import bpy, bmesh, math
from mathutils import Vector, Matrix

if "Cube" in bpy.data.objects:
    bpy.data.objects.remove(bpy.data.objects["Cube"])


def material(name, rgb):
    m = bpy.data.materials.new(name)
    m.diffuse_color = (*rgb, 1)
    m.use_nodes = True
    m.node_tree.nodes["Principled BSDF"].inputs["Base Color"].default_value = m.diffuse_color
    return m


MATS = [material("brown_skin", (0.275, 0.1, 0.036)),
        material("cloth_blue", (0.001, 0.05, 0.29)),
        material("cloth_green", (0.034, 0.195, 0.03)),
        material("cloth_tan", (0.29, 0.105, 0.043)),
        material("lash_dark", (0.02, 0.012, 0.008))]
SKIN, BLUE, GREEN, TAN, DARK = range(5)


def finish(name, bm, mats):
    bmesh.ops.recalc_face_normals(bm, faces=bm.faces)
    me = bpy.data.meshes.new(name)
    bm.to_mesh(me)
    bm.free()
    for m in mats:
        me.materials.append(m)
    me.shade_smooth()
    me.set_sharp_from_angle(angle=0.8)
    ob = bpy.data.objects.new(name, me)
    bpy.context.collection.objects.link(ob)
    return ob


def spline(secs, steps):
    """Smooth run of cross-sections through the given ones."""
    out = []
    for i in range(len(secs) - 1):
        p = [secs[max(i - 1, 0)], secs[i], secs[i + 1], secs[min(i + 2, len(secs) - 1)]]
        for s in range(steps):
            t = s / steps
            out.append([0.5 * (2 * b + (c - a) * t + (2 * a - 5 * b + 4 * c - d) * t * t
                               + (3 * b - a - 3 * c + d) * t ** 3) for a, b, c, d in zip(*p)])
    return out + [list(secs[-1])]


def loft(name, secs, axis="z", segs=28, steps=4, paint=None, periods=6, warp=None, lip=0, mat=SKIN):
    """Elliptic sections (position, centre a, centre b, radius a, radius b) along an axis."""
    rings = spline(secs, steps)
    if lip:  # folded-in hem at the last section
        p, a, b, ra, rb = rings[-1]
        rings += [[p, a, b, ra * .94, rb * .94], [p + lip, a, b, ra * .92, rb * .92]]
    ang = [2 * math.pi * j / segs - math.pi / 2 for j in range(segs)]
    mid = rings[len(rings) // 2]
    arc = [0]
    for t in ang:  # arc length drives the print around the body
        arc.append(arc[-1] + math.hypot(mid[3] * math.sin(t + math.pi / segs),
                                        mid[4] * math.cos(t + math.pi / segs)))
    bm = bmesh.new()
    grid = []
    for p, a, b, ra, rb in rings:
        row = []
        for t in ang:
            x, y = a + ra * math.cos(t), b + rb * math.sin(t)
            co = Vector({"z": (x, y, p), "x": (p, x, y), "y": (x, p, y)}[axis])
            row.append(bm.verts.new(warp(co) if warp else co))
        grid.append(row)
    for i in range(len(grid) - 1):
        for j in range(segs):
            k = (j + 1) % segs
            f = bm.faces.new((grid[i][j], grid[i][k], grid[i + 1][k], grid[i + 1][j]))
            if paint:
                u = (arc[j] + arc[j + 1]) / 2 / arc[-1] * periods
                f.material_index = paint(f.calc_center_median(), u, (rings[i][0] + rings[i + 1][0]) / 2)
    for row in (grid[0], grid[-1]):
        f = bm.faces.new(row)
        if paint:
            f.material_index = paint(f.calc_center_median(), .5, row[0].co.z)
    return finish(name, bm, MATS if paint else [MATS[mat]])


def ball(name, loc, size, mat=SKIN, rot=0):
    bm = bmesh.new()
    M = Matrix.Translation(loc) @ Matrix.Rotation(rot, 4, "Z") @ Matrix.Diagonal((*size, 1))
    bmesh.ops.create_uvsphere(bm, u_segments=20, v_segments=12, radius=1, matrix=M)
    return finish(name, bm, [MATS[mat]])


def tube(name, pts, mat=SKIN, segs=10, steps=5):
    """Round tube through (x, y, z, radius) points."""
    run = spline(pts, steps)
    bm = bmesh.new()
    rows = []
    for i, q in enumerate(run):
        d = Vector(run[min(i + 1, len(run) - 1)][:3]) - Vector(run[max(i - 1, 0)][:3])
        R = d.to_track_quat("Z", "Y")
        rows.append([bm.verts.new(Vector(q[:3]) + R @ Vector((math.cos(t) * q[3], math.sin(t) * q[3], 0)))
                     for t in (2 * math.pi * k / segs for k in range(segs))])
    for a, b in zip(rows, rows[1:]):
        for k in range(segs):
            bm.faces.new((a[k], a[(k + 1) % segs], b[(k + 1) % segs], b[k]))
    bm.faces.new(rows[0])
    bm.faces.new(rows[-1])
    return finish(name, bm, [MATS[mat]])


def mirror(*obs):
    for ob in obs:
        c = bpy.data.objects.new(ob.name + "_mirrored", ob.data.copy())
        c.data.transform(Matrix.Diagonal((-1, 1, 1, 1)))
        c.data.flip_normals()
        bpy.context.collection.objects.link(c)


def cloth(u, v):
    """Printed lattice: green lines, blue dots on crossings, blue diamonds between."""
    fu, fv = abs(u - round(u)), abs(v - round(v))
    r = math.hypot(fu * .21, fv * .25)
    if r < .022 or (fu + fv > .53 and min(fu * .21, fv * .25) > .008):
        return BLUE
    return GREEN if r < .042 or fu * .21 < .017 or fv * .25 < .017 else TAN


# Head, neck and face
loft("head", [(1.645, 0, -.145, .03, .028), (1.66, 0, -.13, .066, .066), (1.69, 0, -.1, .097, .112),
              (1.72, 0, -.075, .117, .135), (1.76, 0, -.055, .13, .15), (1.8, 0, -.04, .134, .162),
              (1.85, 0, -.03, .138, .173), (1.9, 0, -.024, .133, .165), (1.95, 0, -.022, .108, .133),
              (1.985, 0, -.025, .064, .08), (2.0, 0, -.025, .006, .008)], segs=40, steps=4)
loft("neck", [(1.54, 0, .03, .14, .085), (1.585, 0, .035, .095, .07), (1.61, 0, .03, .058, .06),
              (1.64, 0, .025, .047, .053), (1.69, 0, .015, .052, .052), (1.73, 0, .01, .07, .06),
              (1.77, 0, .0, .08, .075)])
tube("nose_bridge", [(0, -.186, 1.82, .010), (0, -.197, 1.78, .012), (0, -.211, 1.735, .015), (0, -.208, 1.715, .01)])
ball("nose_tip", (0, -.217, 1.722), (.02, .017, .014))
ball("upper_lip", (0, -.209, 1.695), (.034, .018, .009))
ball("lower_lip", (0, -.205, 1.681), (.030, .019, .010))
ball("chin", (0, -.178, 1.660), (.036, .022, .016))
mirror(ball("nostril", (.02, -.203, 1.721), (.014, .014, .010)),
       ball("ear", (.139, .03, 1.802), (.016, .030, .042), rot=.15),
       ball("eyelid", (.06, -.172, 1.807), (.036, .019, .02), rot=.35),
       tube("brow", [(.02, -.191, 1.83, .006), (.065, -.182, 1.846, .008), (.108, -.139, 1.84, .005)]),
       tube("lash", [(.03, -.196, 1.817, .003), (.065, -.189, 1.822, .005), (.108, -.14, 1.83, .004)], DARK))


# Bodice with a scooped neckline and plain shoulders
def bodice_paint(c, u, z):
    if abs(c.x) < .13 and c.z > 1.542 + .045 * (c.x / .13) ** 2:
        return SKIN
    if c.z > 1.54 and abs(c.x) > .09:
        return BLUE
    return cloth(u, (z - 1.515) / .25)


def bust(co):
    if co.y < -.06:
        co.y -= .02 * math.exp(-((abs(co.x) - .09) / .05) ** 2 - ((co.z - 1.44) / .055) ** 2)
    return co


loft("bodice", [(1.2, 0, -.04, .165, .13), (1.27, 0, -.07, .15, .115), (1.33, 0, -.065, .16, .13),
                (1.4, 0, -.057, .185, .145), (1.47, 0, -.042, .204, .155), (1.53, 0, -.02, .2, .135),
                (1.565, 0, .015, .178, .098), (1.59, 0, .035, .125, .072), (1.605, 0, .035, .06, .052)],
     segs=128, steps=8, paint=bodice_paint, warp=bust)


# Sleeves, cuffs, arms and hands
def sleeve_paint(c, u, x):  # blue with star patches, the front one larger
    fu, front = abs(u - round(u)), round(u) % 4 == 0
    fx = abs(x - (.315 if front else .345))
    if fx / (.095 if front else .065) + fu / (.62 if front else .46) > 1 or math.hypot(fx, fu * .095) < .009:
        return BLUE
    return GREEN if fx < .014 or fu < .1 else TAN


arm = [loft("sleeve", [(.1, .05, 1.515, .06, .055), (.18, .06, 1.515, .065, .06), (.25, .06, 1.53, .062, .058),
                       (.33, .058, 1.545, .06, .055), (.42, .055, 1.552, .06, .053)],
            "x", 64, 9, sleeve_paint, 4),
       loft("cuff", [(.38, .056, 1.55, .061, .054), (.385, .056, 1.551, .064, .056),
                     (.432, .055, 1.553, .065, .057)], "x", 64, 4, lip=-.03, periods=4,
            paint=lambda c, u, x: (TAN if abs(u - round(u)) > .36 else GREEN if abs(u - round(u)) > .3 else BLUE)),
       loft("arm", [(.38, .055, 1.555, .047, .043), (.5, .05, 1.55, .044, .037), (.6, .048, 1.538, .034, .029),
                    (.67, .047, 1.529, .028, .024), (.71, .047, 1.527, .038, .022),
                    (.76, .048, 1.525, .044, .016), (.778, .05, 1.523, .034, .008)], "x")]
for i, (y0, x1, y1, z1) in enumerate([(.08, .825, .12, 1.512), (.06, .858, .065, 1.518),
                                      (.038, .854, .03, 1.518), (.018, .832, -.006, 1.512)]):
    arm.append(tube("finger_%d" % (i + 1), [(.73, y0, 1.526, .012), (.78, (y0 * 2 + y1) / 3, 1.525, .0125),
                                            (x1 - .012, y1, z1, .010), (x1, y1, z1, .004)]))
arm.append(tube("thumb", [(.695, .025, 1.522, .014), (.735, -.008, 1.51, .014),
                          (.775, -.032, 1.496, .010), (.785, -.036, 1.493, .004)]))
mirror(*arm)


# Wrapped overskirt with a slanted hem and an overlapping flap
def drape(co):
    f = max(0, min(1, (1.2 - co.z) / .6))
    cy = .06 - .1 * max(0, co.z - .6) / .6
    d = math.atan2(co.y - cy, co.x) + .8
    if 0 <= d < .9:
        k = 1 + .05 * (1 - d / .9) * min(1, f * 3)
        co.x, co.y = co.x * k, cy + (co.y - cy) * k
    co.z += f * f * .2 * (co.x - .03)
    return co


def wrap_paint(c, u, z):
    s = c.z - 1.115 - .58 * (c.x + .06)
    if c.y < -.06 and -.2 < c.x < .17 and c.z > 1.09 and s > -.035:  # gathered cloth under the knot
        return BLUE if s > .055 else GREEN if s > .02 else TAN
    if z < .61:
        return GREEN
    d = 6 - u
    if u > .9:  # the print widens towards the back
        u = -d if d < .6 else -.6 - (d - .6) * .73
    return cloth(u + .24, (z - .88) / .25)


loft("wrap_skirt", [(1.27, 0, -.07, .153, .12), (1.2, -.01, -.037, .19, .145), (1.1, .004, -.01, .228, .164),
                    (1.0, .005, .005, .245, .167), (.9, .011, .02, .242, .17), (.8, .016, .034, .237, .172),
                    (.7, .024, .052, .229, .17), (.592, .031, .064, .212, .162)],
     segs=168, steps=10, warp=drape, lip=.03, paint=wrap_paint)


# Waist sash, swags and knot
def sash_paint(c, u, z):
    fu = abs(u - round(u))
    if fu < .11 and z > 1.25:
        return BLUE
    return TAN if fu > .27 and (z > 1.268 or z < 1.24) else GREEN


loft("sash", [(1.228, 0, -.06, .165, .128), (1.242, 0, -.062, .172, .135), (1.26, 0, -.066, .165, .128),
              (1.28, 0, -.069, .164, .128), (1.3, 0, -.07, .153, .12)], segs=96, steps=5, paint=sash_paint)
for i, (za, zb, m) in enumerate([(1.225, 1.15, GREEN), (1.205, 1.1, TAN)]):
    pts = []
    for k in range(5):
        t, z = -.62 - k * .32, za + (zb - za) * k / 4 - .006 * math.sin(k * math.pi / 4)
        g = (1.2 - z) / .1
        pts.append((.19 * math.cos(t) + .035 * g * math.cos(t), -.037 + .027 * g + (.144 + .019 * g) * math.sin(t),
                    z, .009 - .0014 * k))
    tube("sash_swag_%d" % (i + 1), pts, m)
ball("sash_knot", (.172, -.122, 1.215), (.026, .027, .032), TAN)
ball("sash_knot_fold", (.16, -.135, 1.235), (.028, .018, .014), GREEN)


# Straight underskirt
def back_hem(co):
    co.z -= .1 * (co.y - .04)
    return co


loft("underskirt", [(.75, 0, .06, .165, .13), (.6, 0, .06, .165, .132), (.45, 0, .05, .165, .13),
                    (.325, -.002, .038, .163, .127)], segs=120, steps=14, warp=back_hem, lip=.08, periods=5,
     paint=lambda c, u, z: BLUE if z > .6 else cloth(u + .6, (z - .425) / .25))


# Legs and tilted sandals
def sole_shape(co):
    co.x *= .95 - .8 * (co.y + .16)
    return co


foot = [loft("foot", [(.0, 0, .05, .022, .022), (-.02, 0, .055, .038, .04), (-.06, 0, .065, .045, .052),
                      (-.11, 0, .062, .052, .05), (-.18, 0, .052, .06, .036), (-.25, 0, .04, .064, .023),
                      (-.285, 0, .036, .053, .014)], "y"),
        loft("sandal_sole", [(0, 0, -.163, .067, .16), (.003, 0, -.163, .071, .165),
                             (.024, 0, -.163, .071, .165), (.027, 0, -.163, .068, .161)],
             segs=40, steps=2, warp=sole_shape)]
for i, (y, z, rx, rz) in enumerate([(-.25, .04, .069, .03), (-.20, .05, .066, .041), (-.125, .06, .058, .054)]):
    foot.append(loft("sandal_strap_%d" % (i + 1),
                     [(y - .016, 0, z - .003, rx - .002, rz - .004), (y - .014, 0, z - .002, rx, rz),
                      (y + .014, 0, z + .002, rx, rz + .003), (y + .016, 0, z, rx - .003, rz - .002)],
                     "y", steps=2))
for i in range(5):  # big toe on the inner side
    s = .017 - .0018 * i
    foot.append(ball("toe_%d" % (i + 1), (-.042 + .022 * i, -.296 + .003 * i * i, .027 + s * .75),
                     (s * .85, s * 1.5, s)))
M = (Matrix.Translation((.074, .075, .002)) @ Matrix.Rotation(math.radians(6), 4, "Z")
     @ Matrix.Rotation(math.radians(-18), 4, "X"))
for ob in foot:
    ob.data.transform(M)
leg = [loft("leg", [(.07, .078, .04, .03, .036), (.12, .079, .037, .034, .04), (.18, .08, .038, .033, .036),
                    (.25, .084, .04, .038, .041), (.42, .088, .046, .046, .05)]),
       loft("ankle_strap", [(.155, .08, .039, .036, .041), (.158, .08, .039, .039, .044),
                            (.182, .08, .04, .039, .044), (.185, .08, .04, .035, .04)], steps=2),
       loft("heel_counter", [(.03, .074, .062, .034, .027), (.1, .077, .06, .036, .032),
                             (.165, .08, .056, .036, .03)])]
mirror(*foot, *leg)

- EXERCISE PROMPT -
Given the records above, reproduce precisely and only the lines between the line holding "z, .009 - .0014 * k))" and the line holding "M = (Matrix.Translation((.074, .075, .002))", inclusive.

- RESULT -
                    z, .009 - .0014 * k))
    tube("sash_swag_%d" % (i + 1), pts, m)
ball("sash_knot", (.172, -.122, 1.215), (.026, .027, .032), TAN)
ball("sash_knot_fold", (.16, -.135, 1.235), (.028, .018, .014), GREEN)


# Straight underskirt
def back_hem(co):
    co.z -= .1 * (co.y - .04)
    return co


loft("underskirt", [(.75, 0, .06, .165, .13), (.6, 0, .06, .165, .132), (.45, 0, .05, .165, .13),
                    (.325, -.002, .038, .163, .127)], segs=120, steps=14, warp=back_hem, lip=.08, periods=5,
     paint=lambda c, u, z: BLUE if z > .6 else cloth(u + .6, (z - .425) / .25))


# Legs and tilted sandals
def sole_shape(co):
    co.x *= .95 - .8 * (co.y + .16)
    return co


foot = [loft("foot", [(.0, 0, .05, .022, .022), (-.02, 0, .055, .038, .04), (-.06, 0, .065, .045, .052),
                      (-.11, 0, .062, .052, .05), (-.18, 0, .052, .06, .036), (-.25, 0, .04, .064, .023),
                      (-.285, 0, .036, .053, .014)], "y"),
        loft("sandal_sole", [(0, 0, -.163, .067, .16), (.003, 0, -.163, .071, .165),
                             (.024, 0, -.163, .071, .165), (.027, 0, -.163, .068, .161)],
             segs=40, steps=2, warp=sole_shape)]
for i, (y, z, rx, rz) in enumerate([(-.25, .04, .069, .03), (-.20, .05, .066, .041), (-.125, .06, .058, .054)]):
    foot.append(loft("sandal_strap_%d" % (i + 1),
                     [(y - .016, 0, z - .003, rx - .002, rz - .004), (y - .014, 0, z - .002, rx, rz),
                      (y + .014, 0, z + .002, rx, rz + .003), (y + .016, 0, z, rx - .003, rz - .002)],
                     "y", steps=2))
for i in range(5):  # big toe on the inner side
    s = .017 - .0018 * i
    foot.append(ball("toe_%d" % (i + 1), (-.042 + .022 * i, -.296 + .003 * i * i, .027 + s * .75),
                     (s * .85, s * 1.5, s)))
M = (Matrix.Translation((.074, .075, .002)) @ Matrix.Rotation(math.radians(6), 4, "Z")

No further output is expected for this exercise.